- EXERCISE PROMPT
Every line below that holds the string "materials" must be copied.
********************
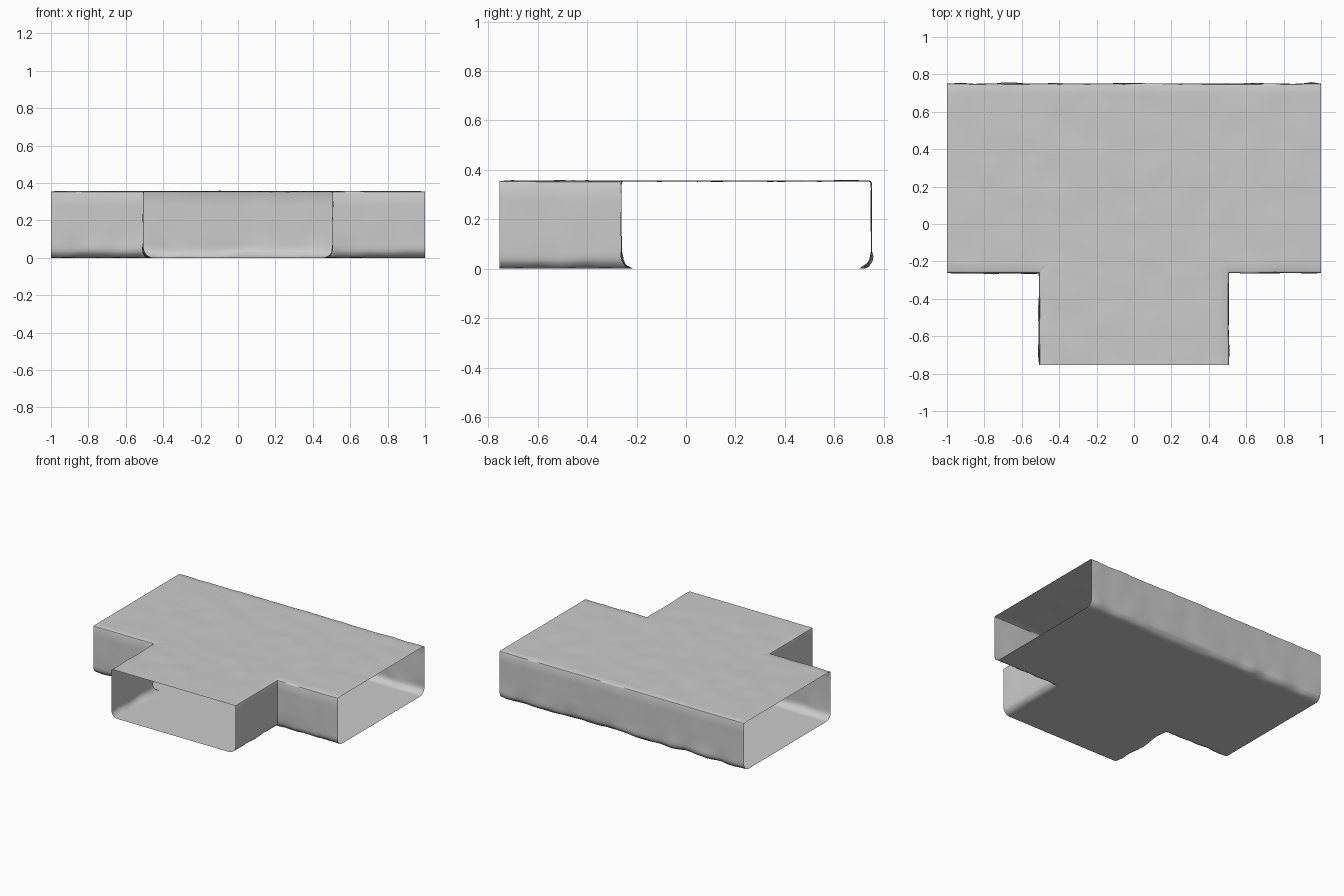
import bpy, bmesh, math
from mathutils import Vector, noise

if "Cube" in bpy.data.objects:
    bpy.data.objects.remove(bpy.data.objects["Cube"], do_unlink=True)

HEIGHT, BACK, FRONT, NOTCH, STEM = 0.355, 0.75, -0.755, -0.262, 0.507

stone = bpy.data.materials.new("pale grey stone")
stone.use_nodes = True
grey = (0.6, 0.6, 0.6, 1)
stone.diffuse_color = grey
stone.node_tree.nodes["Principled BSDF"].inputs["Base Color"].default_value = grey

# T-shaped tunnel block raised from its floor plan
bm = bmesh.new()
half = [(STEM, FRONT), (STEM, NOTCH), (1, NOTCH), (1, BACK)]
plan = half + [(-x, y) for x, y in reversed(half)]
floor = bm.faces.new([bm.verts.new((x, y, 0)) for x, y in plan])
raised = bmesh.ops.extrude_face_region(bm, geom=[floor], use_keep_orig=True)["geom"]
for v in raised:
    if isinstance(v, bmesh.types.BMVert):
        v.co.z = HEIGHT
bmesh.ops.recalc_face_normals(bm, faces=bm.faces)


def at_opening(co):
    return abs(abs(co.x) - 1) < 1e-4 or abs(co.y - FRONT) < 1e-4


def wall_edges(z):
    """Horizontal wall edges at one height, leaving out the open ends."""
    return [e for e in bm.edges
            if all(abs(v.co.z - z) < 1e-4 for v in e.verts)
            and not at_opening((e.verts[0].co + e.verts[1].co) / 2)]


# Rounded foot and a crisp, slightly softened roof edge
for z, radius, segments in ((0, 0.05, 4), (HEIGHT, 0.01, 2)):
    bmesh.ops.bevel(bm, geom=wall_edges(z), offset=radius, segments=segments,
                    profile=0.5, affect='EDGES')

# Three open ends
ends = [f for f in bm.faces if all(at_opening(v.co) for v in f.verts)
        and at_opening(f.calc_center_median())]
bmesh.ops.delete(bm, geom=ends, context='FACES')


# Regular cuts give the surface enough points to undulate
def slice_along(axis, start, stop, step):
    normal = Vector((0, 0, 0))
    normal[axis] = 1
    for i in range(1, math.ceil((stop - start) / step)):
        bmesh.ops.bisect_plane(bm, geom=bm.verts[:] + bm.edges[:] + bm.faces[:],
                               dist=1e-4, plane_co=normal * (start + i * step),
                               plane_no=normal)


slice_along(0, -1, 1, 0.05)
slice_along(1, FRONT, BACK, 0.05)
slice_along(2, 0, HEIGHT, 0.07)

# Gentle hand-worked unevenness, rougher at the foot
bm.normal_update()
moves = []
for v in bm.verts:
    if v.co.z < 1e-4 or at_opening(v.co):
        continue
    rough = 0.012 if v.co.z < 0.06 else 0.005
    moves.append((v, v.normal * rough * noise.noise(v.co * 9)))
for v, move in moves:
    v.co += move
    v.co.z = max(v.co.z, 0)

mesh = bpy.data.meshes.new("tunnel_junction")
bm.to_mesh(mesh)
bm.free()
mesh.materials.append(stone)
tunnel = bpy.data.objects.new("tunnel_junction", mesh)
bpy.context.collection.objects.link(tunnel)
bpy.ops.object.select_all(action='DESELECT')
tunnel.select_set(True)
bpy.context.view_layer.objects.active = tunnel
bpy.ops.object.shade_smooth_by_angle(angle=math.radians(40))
********************
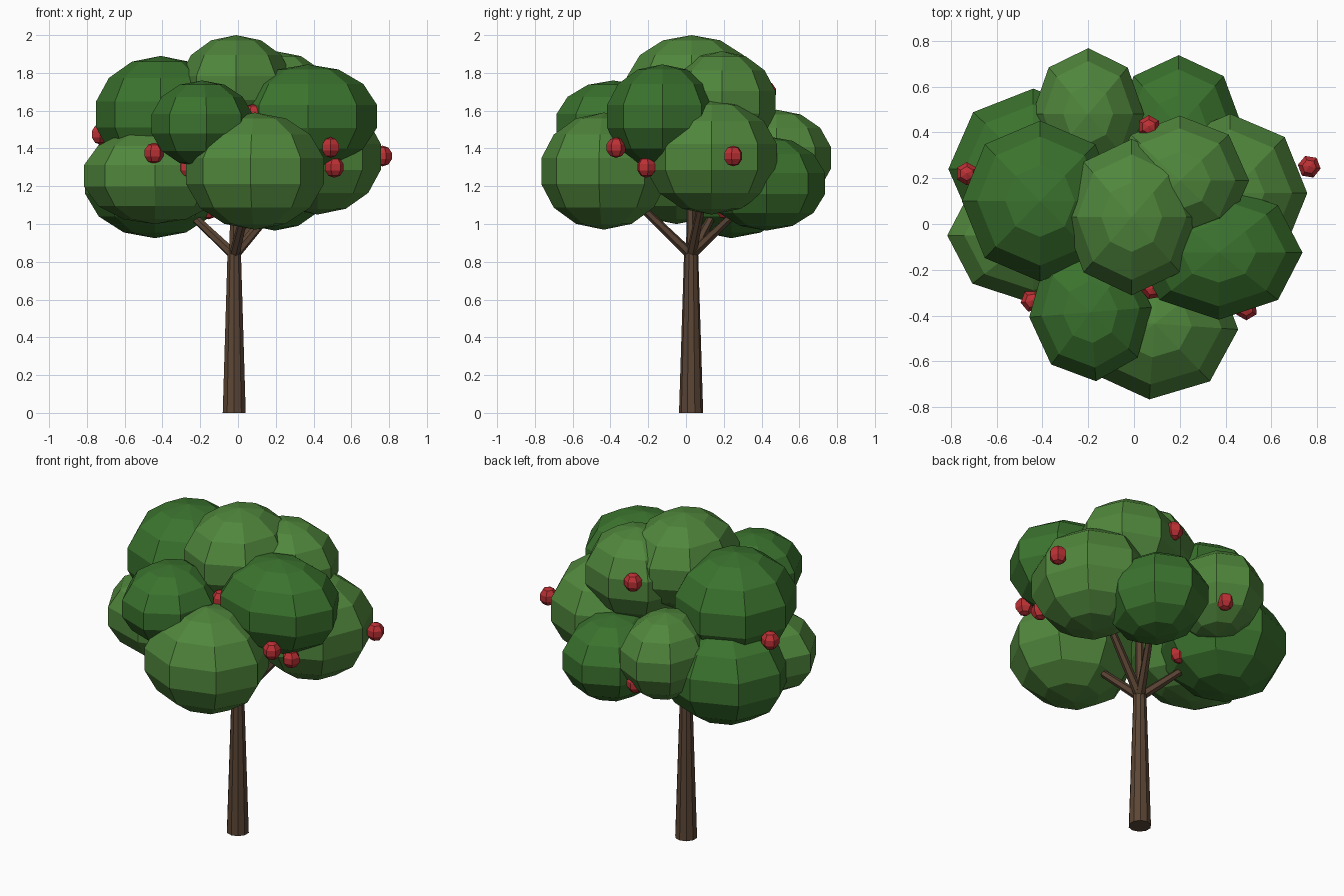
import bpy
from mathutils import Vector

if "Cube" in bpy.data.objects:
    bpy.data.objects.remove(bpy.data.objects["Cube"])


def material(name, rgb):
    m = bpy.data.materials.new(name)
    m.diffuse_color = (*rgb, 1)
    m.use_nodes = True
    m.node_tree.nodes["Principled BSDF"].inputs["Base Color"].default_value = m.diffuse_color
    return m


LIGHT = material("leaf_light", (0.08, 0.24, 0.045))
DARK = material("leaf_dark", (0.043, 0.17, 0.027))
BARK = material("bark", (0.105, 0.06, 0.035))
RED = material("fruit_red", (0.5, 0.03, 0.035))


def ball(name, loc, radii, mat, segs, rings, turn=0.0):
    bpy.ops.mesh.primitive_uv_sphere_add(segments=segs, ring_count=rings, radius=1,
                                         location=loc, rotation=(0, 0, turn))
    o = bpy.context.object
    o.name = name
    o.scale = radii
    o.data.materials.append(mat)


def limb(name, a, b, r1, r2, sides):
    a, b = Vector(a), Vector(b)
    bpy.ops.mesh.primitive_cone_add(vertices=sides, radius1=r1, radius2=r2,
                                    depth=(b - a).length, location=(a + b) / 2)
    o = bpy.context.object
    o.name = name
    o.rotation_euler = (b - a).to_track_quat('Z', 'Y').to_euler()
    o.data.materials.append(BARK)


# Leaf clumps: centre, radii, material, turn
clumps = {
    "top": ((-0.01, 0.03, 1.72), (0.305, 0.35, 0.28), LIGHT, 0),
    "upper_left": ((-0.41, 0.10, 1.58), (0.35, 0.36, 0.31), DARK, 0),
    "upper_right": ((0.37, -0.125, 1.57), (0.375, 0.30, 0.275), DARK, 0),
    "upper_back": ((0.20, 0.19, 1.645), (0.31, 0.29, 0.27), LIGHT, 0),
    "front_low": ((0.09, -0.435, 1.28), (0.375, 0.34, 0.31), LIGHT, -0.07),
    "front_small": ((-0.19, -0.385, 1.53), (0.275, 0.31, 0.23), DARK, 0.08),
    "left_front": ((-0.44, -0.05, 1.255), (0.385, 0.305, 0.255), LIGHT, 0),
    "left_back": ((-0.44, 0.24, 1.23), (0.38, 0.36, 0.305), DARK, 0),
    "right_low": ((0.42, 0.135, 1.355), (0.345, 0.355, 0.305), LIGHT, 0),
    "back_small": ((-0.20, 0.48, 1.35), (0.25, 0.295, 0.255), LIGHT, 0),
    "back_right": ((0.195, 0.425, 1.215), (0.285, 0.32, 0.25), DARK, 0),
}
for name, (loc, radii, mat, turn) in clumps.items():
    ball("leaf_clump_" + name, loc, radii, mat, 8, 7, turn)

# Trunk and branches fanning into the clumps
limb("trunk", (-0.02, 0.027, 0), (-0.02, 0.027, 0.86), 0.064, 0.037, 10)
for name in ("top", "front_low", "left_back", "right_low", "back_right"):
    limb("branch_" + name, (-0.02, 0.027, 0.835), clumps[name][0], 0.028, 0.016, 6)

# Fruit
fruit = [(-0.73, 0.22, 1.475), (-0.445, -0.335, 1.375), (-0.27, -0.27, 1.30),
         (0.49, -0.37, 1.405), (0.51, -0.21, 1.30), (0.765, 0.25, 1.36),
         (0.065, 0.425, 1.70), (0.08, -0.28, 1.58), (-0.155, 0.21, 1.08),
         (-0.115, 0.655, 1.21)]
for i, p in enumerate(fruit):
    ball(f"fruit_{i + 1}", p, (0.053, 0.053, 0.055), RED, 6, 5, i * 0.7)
********************
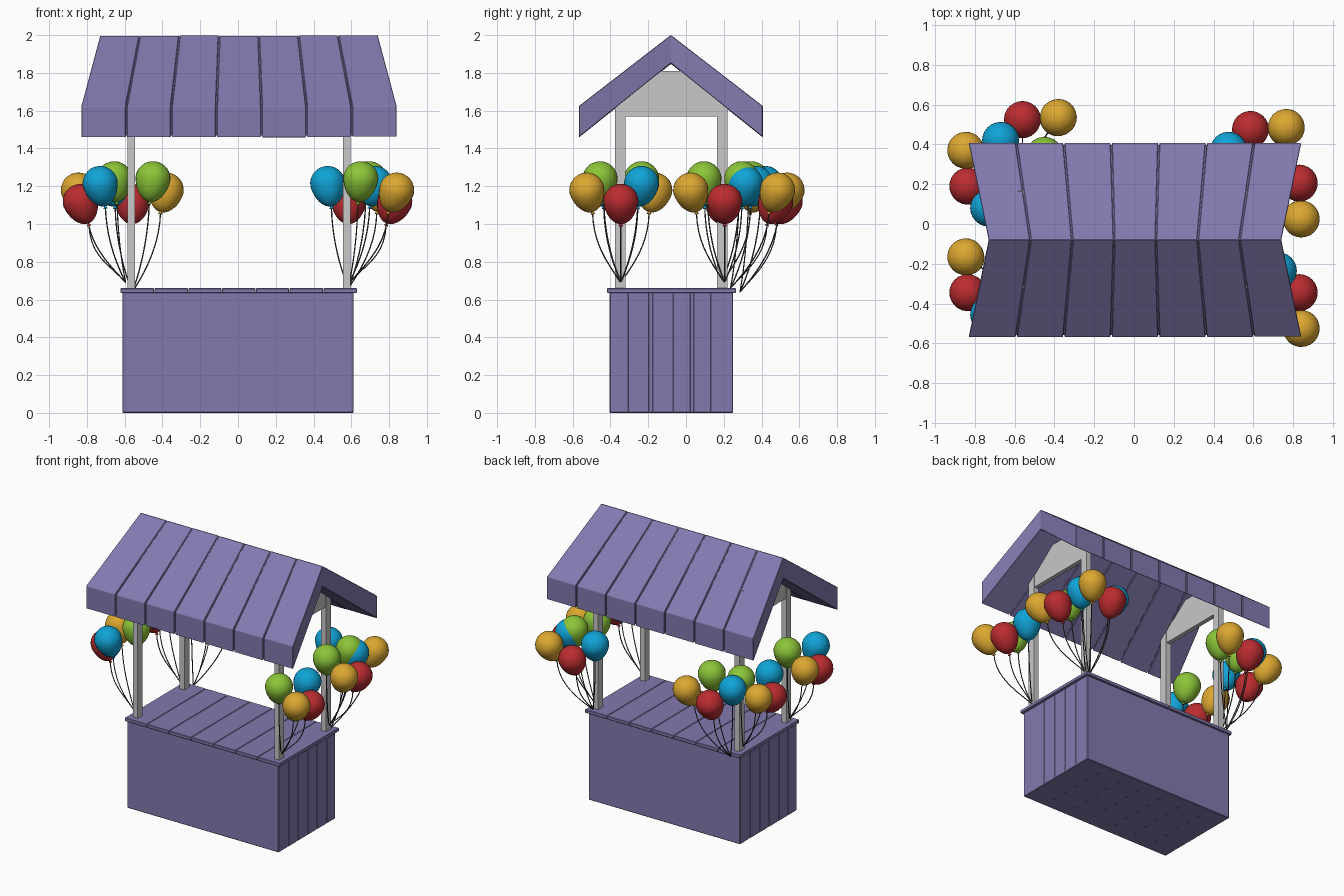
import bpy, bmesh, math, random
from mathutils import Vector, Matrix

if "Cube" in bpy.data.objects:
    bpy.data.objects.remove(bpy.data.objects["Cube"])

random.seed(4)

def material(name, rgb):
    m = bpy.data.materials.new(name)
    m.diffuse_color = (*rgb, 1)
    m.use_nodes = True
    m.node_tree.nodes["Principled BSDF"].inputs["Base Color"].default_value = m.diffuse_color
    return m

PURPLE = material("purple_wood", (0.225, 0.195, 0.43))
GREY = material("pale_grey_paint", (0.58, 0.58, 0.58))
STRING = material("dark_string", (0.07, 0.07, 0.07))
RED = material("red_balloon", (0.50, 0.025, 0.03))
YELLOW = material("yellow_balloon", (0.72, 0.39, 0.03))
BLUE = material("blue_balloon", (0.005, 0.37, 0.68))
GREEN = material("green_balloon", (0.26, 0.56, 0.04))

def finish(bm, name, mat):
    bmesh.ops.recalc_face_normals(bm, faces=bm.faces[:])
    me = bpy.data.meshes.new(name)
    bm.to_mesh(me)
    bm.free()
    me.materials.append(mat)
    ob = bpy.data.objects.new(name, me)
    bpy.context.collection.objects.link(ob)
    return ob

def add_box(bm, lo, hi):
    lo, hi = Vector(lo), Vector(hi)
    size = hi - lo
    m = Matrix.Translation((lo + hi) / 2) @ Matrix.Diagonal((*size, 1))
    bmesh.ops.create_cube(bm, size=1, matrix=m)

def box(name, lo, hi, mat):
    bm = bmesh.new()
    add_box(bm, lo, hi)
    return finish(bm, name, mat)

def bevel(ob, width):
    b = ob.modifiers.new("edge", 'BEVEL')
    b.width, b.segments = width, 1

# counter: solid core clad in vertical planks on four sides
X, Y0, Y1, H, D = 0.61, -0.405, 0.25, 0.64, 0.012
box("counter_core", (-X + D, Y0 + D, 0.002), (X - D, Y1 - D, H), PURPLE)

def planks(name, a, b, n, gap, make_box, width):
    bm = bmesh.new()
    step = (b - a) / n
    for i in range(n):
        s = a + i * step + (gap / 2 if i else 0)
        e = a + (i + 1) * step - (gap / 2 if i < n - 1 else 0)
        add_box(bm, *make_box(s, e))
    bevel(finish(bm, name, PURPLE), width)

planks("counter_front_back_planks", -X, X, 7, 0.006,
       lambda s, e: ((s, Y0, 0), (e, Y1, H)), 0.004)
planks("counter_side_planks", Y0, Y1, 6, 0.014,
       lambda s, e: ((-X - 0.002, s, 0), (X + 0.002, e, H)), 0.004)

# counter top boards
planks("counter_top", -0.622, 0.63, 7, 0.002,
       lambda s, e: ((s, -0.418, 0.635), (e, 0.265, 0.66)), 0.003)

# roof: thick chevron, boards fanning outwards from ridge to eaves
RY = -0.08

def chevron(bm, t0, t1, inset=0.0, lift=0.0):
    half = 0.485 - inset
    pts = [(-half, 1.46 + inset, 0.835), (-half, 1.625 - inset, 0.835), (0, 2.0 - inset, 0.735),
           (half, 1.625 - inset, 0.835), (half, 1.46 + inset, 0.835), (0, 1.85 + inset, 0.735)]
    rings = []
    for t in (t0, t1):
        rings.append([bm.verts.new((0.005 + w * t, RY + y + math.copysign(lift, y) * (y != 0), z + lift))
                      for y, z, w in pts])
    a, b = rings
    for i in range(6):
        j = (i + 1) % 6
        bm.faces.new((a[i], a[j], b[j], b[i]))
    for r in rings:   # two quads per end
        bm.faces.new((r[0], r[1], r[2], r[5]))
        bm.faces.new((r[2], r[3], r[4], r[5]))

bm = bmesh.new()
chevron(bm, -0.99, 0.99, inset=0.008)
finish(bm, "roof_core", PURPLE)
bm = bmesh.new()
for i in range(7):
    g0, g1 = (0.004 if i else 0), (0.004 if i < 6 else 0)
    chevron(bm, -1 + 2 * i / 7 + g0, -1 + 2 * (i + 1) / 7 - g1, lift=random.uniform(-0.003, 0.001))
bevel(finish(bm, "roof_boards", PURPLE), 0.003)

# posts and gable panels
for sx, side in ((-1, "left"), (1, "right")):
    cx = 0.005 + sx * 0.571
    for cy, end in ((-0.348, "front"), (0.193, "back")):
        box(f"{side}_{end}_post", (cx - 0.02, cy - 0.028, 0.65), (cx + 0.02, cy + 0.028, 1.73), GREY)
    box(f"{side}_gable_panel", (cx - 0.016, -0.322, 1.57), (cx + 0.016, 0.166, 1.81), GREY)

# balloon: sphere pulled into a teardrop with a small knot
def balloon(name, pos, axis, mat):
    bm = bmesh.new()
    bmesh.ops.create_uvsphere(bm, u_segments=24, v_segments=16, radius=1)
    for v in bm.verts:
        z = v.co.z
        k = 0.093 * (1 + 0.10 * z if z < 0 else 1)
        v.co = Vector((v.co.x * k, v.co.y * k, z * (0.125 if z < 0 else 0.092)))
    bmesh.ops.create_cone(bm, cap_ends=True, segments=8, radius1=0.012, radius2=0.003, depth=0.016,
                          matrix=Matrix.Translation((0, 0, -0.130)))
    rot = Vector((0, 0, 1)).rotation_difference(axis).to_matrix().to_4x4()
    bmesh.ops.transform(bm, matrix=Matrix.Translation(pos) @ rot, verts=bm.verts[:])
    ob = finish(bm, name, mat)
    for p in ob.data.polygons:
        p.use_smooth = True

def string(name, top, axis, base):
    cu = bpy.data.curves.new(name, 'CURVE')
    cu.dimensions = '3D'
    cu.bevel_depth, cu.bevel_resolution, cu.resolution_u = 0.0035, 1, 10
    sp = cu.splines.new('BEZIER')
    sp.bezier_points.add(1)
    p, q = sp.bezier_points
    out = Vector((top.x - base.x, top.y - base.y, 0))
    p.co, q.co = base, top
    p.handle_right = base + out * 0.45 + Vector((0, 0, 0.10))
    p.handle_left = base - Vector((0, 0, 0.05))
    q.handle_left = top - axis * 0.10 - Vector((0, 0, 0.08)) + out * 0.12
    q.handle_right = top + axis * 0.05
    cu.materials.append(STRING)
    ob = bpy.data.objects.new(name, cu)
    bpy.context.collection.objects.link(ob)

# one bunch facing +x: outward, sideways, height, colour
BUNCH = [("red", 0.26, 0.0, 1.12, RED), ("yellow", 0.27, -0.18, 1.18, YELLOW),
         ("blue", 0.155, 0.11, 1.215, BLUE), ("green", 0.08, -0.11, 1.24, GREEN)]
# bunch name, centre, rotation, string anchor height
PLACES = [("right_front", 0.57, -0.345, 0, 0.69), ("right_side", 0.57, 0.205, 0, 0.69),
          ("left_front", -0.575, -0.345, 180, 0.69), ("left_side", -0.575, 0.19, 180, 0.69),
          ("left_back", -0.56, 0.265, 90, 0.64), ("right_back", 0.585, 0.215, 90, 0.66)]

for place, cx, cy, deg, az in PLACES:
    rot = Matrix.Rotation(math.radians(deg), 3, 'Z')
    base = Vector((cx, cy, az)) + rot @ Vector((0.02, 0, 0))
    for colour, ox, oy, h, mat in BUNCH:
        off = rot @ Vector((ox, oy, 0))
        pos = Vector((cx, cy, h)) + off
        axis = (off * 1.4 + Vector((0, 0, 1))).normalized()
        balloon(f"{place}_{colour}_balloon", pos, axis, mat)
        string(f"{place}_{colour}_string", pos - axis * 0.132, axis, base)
********************
- ANSWER SECTION
stone = bpy.data.materials.new("pale grey stone")
mesh.materials.append(stone)
    m = bpy.data.materials.new(name)
    o.data.materials.append(mat)
    o.data.materials.append(BARK)
    m = bpy.data.materials.new(name)
    me.materials.append(mat)
    cu.materials.append(STRING)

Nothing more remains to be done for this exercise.